Problem to solve> Where a line in the records below includes "sheet", pull that line out.

Dataset entries

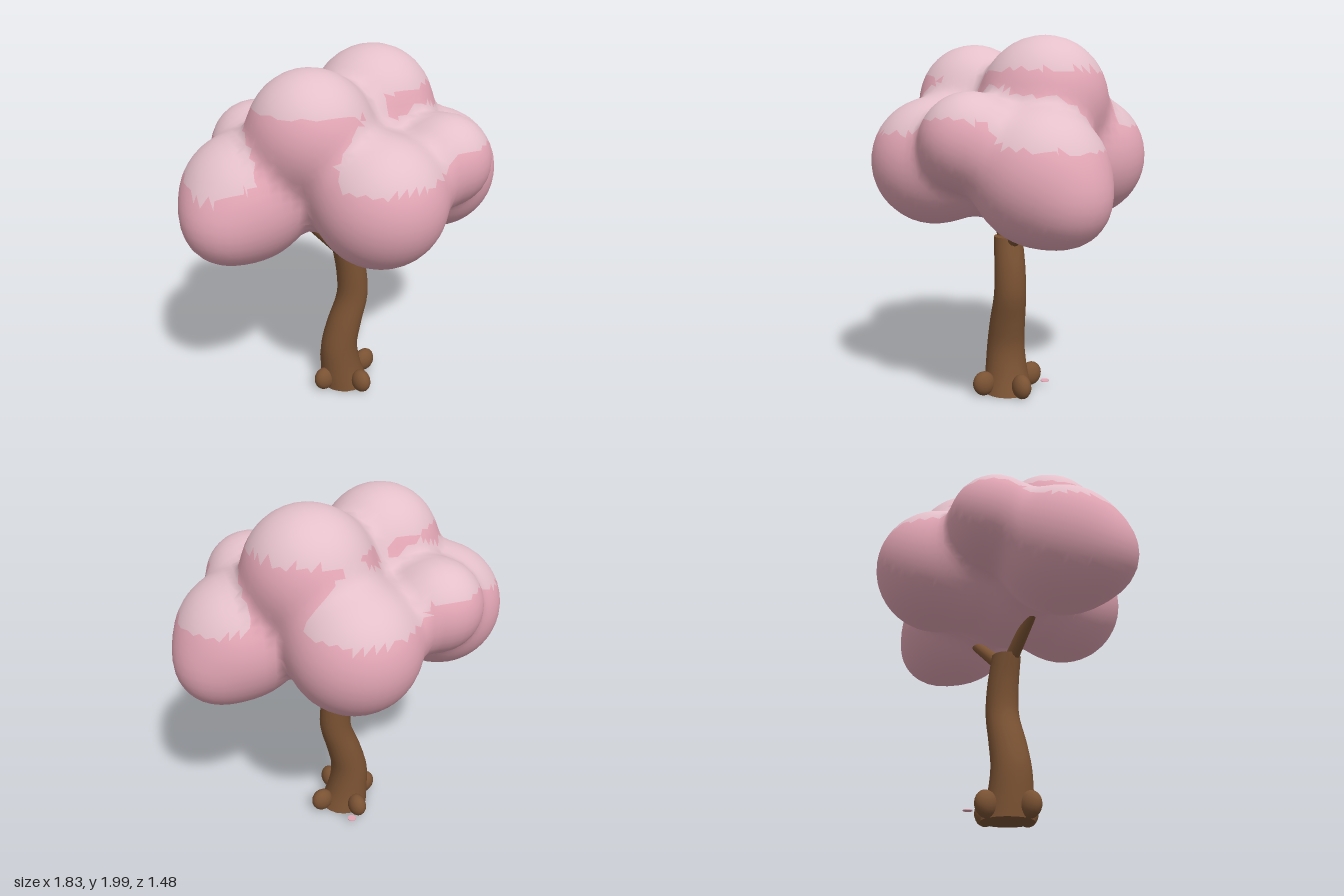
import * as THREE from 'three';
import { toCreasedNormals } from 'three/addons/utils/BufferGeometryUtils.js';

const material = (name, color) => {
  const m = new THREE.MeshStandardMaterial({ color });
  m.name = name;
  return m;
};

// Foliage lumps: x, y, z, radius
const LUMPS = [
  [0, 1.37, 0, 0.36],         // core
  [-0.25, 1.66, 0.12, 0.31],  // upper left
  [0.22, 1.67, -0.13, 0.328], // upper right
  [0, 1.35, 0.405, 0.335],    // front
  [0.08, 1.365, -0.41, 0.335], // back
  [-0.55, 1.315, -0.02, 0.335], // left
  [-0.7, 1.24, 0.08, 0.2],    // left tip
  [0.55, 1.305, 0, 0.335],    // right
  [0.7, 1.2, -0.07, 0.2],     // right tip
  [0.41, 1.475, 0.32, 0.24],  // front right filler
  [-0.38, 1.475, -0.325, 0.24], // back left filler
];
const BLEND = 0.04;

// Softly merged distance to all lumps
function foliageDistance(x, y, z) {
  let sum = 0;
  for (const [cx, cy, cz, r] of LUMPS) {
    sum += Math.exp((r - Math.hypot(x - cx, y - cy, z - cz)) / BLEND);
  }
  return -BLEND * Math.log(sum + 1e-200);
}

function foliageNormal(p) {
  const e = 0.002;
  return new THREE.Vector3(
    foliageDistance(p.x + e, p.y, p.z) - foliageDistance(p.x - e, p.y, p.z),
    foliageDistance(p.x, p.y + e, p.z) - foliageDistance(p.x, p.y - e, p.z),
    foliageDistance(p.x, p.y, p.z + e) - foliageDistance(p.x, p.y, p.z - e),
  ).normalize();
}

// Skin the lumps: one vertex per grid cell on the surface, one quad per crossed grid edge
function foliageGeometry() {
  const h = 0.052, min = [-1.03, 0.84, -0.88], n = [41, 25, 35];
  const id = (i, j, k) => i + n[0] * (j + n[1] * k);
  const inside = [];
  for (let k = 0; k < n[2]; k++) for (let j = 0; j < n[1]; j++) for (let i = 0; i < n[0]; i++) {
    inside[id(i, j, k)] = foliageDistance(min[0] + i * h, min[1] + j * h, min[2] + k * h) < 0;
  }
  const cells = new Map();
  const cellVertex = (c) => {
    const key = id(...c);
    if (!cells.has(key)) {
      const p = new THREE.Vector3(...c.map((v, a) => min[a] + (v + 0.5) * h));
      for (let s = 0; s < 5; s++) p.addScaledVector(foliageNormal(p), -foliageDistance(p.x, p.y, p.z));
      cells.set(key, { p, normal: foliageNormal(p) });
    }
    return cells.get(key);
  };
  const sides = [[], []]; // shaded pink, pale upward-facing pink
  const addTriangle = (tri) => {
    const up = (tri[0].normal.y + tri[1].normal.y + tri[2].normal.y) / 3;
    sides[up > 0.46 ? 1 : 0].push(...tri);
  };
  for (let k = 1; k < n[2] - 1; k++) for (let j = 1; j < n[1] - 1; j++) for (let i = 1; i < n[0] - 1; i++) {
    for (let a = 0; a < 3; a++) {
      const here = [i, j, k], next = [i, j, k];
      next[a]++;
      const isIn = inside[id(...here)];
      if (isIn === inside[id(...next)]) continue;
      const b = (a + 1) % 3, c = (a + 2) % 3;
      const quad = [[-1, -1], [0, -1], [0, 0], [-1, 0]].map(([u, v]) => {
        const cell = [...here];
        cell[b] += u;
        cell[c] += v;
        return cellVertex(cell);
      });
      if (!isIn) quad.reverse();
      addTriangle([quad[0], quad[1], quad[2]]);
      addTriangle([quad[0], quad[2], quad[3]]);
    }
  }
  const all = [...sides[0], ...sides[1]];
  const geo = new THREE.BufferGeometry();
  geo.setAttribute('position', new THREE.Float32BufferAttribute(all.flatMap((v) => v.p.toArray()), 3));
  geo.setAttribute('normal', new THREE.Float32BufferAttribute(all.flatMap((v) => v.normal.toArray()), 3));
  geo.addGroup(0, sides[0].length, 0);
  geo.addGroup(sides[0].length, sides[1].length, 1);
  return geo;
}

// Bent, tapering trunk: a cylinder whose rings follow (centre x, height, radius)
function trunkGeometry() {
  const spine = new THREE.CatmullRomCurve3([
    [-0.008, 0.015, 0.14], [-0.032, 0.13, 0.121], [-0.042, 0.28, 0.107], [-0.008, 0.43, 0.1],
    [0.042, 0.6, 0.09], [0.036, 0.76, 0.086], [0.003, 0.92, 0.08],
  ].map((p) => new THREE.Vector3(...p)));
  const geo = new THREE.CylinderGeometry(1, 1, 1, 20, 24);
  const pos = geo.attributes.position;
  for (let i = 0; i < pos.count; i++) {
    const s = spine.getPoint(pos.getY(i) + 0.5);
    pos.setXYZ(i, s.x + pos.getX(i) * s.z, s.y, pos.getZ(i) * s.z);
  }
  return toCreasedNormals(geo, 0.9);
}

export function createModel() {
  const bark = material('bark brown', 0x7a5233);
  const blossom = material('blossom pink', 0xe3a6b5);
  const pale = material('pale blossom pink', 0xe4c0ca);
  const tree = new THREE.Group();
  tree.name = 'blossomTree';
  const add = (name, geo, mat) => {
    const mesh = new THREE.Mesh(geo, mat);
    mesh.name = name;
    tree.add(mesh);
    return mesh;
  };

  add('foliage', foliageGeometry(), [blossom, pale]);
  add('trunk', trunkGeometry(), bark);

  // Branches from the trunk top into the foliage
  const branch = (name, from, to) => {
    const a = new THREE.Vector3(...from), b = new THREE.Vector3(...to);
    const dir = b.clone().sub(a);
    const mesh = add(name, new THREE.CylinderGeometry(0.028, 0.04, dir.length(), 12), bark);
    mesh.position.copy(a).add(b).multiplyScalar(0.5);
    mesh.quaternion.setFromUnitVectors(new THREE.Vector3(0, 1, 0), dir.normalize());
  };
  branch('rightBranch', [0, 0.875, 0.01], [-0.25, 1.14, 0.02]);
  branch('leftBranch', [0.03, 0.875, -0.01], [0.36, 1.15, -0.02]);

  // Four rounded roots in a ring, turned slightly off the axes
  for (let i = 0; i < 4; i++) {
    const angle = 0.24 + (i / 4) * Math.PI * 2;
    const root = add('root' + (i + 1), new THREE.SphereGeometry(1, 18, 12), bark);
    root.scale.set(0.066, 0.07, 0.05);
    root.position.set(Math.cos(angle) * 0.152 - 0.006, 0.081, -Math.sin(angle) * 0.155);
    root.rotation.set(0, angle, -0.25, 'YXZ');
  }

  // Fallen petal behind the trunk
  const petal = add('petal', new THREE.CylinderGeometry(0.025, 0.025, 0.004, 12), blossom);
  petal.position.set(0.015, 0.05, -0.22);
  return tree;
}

* * *

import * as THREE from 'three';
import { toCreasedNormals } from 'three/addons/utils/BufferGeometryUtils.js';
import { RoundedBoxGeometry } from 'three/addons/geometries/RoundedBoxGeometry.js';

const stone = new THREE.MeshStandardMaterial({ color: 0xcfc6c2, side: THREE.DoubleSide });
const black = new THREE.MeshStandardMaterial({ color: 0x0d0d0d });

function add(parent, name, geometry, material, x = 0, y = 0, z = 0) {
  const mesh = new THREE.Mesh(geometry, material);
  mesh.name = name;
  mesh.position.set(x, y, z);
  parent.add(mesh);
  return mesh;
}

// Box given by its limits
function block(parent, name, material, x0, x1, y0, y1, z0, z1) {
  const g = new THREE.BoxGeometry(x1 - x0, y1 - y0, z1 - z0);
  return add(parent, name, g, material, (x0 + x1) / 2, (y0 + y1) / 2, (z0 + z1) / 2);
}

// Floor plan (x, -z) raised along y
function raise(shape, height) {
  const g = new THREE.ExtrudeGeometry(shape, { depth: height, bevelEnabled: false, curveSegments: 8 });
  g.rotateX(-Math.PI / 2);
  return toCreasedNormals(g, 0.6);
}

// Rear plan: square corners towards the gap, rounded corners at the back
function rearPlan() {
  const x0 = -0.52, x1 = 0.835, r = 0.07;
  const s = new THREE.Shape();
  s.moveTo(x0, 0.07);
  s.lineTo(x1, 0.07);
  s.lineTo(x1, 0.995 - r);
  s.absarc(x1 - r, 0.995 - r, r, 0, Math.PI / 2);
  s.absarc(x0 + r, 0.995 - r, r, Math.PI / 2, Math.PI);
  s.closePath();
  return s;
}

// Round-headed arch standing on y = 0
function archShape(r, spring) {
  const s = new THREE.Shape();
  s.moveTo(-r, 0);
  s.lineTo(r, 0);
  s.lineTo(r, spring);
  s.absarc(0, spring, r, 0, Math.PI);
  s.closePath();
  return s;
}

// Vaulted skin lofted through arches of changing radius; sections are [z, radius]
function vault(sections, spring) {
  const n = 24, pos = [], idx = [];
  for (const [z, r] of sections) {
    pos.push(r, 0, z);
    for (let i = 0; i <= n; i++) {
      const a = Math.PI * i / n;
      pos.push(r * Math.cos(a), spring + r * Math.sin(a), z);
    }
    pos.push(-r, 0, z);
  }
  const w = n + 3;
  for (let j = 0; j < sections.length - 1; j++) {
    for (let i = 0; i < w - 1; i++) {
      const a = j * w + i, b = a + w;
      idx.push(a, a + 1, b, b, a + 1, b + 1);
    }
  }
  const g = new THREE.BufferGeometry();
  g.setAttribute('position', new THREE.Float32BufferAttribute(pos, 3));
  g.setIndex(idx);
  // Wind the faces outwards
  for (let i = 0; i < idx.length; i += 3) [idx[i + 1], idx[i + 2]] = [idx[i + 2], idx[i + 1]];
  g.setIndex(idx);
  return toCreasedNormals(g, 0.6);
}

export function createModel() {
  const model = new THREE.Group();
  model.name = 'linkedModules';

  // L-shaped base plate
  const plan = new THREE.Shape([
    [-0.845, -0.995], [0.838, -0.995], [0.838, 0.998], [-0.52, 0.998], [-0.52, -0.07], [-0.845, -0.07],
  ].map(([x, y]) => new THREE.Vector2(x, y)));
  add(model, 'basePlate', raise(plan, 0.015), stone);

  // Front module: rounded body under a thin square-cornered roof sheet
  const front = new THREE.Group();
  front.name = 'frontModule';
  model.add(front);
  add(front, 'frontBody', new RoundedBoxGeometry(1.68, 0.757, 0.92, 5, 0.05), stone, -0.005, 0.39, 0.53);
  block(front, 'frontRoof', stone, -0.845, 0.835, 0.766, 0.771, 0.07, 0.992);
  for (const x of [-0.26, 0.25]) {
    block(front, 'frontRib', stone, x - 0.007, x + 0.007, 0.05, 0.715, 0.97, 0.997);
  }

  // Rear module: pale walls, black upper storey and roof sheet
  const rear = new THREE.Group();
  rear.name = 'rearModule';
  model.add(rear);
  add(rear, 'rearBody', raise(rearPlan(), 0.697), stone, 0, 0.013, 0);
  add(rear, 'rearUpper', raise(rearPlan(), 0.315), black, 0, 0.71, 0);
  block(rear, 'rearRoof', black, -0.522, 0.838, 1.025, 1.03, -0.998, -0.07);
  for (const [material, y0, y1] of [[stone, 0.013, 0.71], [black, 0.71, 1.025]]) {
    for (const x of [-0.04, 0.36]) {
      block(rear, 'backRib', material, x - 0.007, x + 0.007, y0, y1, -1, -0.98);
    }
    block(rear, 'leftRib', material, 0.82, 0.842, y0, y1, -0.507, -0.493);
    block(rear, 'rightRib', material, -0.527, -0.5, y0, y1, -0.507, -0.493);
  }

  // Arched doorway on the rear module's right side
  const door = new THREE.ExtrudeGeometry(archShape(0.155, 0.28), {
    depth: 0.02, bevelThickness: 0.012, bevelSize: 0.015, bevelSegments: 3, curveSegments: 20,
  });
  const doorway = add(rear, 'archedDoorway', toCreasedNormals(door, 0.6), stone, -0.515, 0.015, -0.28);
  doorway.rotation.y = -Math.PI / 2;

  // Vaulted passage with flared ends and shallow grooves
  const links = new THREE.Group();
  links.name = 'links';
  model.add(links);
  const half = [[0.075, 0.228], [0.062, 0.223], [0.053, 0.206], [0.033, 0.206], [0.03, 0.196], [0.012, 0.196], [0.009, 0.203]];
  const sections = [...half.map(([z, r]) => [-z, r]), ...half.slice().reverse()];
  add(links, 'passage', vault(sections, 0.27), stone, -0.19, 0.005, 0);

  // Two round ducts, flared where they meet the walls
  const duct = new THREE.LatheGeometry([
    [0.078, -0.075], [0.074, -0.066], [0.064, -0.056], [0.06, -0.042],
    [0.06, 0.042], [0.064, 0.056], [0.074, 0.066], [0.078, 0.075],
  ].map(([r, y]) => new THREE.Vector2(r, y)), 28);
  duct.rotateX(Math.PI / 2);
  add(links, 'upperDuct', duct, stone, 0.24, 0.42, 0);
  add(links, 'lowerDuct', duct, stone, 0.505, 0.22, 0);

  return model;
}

Answer to this problem>
  // Front module: rounded body under a thin square-cornered roof sheet
  // Rear module: pale walls, black upper storey and roof sheet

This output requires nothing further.